Raising and Educating a Deaf Child

International experts answer your questions about the choices, controversies, and decisions faced by the parents and educators of deaf and hard-of-hearing children.

Question from G.B., New York

My son is 11yrs old and is entering 4th grade he attends a private school that doesn’t offer any services. He was left back in kindergarten and third grade. He has moderate to severe hearing loss in both ears. He has a hearing advocate that supplies him with an fm system. However this year I was told he would have to sit in the back of the classroom because the fm system might distract the other children. I’m trying to explain to them that he needs to read the teachers lips. Is there anything I can do to help him or them to understand his hearing loss?

Question from G.B., New York. Posted August 24, 2012.
Response from Marc Marschark - NTID

First, let’s consider the most usual situation, in which your child is in a public school. Then, it is a matter that has to be taken up in an IEP meeting, to which you have a legal right. In developing a child’s IEP (Individualized Education Program) under the Individuals with Disabilities Education Act (IDEA), the IEP team must consider a child’s individual needs. Children with significant hearing losses, whether or not they utilize FM or similar assistive technologies, will benefit from being able to see the mouth of the teacher. (Hearing people as well as deaf people use “lipreading” in understanding spoken language.) This means, for example, not only sitting at or near the front of the classroom, but also ensuring that the teacher understands the needs of the child. As we have described in response to earlier questions on this site, IDEA guarantees a child with special needs a free and appropriate public education (FAPE) in the least restrictive environment. That means a public school is required to meet a child’s audiological, academic, and other needs as outlined in the IEP. If your son a public school, you could have a pediatric audiologist or speech-language therapist involved in the IEP meeting, as well as perhaps a school psychologist experienced in working with deaf children. If public schools are not open to this is part of their legal responsibility a parent can seek assistance from the state through a Due Process Complaint (in the State of New York http://www.p12.nysed.gov/specialed/publications/) or obtain legal advice.

Children who are placed in private schools by their parents receive a Services Plan, not an IEP.  Local Education Authorities (LEAs) must spend a certain amount of money to address the needs of such children. LEAs must consult with the private schools and the parents to determine what services it will provide. That’s what goes into the services plan. is no requirement for FAPE in this situation.  If the private school does not feel the consultation was sufficient it may file a complaint, but there is no right of due process for these students. (Of course, if the student is placed in the private school by the LEA, the school must follow IDEA.)

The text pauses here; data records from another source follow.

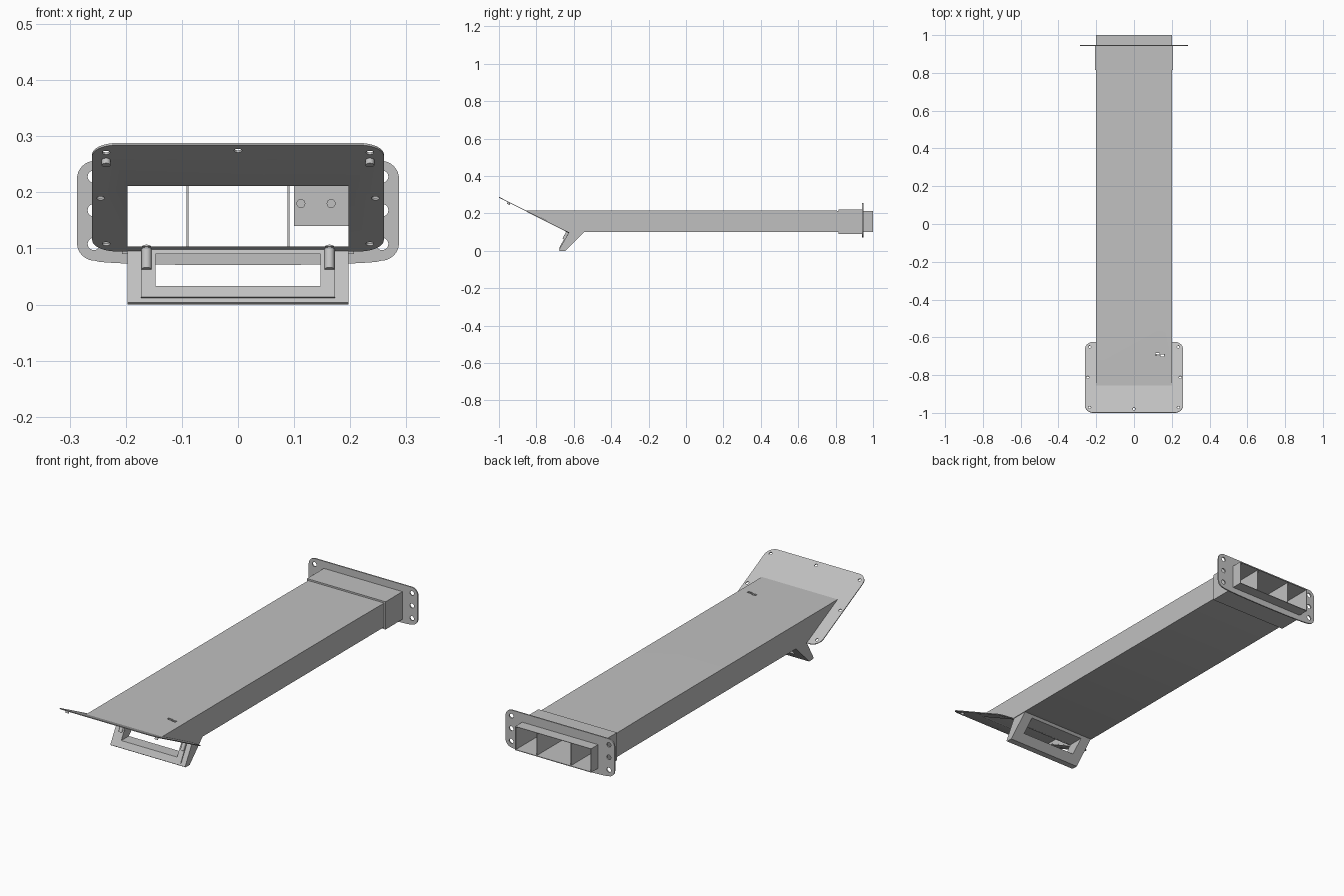
import bpy, bmesh, math
from mathutils import Vector

if "Cube" in bpy.data.objects:
    bpy.data.objects.remove(bpy.data.objects["Cube"], do_unlink=True)

grey = bpy.data.materials.new("light_grey_metal")
grey.use_nodes = True
grey.diffuse_color = (0.53, 0.53, 0.53, 1)
grey.node_tree.nodes["Principled BSDF"].inputs["Base Color"].default_value = grey.diffuse_color

X, Y, Z = Vector((1, 0, 0)), Vector((0, 1, 0)), Vector((0, 0, 1))
parts = []


def prism(name, pts, origin, u, v, depth):
    """Extrude a flat outline, drawn along u and v, by depth along u x v."""
    bm = bmesh.new()
    n = u.cross(v).normalized()
    face = bm.faces.new([bm.verts.new(Vector(origin) + u * a + v * b) for a, b in pts])
    ext = bmesh.ops.extrude_face_region(bm, geom=[face])["geom"]
    bmesh.ops.translate(bm, vec=n * depth, verts=[e for e in ext if isinstance(e, bmesh.types.BMVert)])
    bmesh.ops.recalc_face_normals(bm, faces=bm.faces)
    mesh = bpy.data.meshes.new(name)
    bm.to_mesh(mesh)
    bm.free()
    mesh.materials.append(grey)
    obj = bpy.data.objects.new(name, mesh)
    bpy.context.collection.objects.link(obj)
    parts.append(obj)
    return obj


def box(name, x0, x1, y0, y1, z0, z1):
    return prism(name, [(x0, y0), (x1, y0), (x1, y1), (x0, y1)], (0, 0, z0), X, Y, z1 - z0)


def circle(cx, cy, r, n=20):
    return [(cx + r * math.cos(i * math.tau / n), cy + r * math.sin(i * math.tau / n)) for i in range(n)]


def rounded(w, h, r, n=8):
    """Rounded rectangle outline from half sizes."""
    pts = []
    for k, (sx, sy) in enumerate([(1, 1), (-1, 1), (-1, -1), (1, -1)]):
        for i in range(n + 1):
            a = (k + i / n) * math.pi / 2
            pts.append((sx * (w - r) + r * math.cos(a), sy * (h - r) + r * math.sin(a)))
    return pts


def cut(obj, cutter):
    """Subtract the cutter, bake the result and delete the cutter."""
    mod = obj.modifiers.new("cut", "BOOLEAN")
    mod.operation, mod.solver, mod.object = "DIFFERENCE", "EXACT", cutter
    dg = bpy.context.evaluated_depsgraph_get()
    mesh = bpy.data.meshes.new_from_object(obj.evaluated_get(dg))
    obj.modifiers.clear()
    obj.data = mesh
    parts.remove(cutter)
    bpy.data.objects.remove(cutter, do_unlink=True)


def bore(obj):
    cut(obj, box("bore_cutter", -0.197, 0.197, -1.2, 1.2, 0.103, 0.211))


# Long hollow duct, mitred at the front
duct = prism("duct", [(-0.627, 0.1), (1, 0.1), (1, 0.213), (0.57, 0.216), (-0.856, 0.216)],
             (-0.2, 0, 0), Y, Z, 0.4)
bore(duct)
for x, y in [(0.124, -0.69), (0.151, -0.696)]:
    cut(duct, box("slot_cutter", x - 0.011, x + 0.011, y - 0.006, y + 0.006, 0.19, 0.24))

# Sleeve around the rear of the duct
bore(box("rear_collar", -0.207, 0.207, 0.815, 0.943, 0.09, 0.222))

# Rear mounting flange with a slightly bowed bottom edge
outline = rounded(0.287, 0.089, 0.032)
outline.insert(27, (0, -0.096))
bow = [(0.255 * math.cos(math.pi * i / 12), -0.089 - 0.008 * math.sin(math.pi * i / 12))
       for i in range(11, 0, -1)]
outline[27:28] = bow
flange = prism("rear_flange", outline, (0, 0.948, 0.167), X, Z, 0.006)
bore(flange)
for sx in (-1, 1):
    for dz in (-0.06, 0, 0.06):
        cut(flange, prism("hole_cutter", circle(sx * 0.257, dz, 0.011), (0, 1, 0.168), X, Z, 0.1))

# Inner dividers
for side, x in (("right", -0.09), ("left", 0.09)):
    box(side + "_divider", x - 0.002, x + 0.002, 0.57, 0.995, 0.102, 0.212)

# Slanted front plate with bolt holes
slope = Vector((0, -0.375, 0.19)).normalized()
centre = Vector((0, -0.811, 0.193))
normal = X.cross(slope)
plate = prism("front_plate", rounded(0.26, 0.21, 0.045), centre, X, slope, 0.004)
bore(plate)
holes = [(0, 0.188)] + [(s * a, b) for s in (-1, 1) for a, b in ((0.235, 0.18), (0.245, 0), (0.235, -0.18))]
for a, b in holes:
    cut(plate, prism("hole_cutter", circle(a, b, 0.007), centre - normal * 0.03, X, slope, 0.06))
for side, s in (("right", -1), ("left", 1)):
    prism(side + "_plate_pin", circle(s * 0.235, 0.15, 0.008), centre, X, slope, 0.014)


# Lower slanted frame with a window through it
def window(obj):
    cut(obj, box("window_cutter", -0.147, 0.147, -1, 0, 0.033, 0.09))


window(prism("lower_frame", [(-0.68, 0.004), (-0.675, 0), (-0.645, 0), (-0.545, 0.1), (-0.625, 0.1)],
             (-0.197, 0, 0), Y, Z, 0.394))
rise = Vector((0, 0.055, 0.1)).normalized()
base = Vector((0, -0.681, 0))
window(prism("frame_pad", [(-0.173, 0.013), (0.173, 0.013), (0.173, 0.113), (-0.173, 0.113)],
             base, X, rise, 0.005))
for side, s in (("right", -1), ("left", 1)):
    prism(side + "_frame_stud", circle(s * 0.163, 0, 0.009), base + rise * 0.068 + X.cross(rise) * 0.005,
          X, -X.cross(rise), 0.046)

# Small bracket hanging inside the duct mouth
box("inner_bracket", 0.1, 0.198, -0.692, -0.688, 0.14, 0.213)
for name, x in (("inner", 0.112), ("outer", 0.166)):
    prism(name + "_bracket_screw", circle(x, 0.18, 0.008), (0, -0.69, 0), X, Z, 0.005)

# Keep edges sharp and round parts smooth
bpy.ops.object.select_all(action="DESELECT")
for obj in parts:
    obj.select_set(True)
bpy.context.view_layer.objects.active = duct
bpy.ops.object.shade_smooth_by_angle(angle=math.radians(30))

To give things an interesting twist, the Americans with Disabilities Act does apply in the case of private schools.  So, for example, if the parent wanted an FM system for their child the school would have to provide it unless it could show it was an undue burden.  The school would be required to provide effective communication under the ADA regardless of whether the child has an IEP.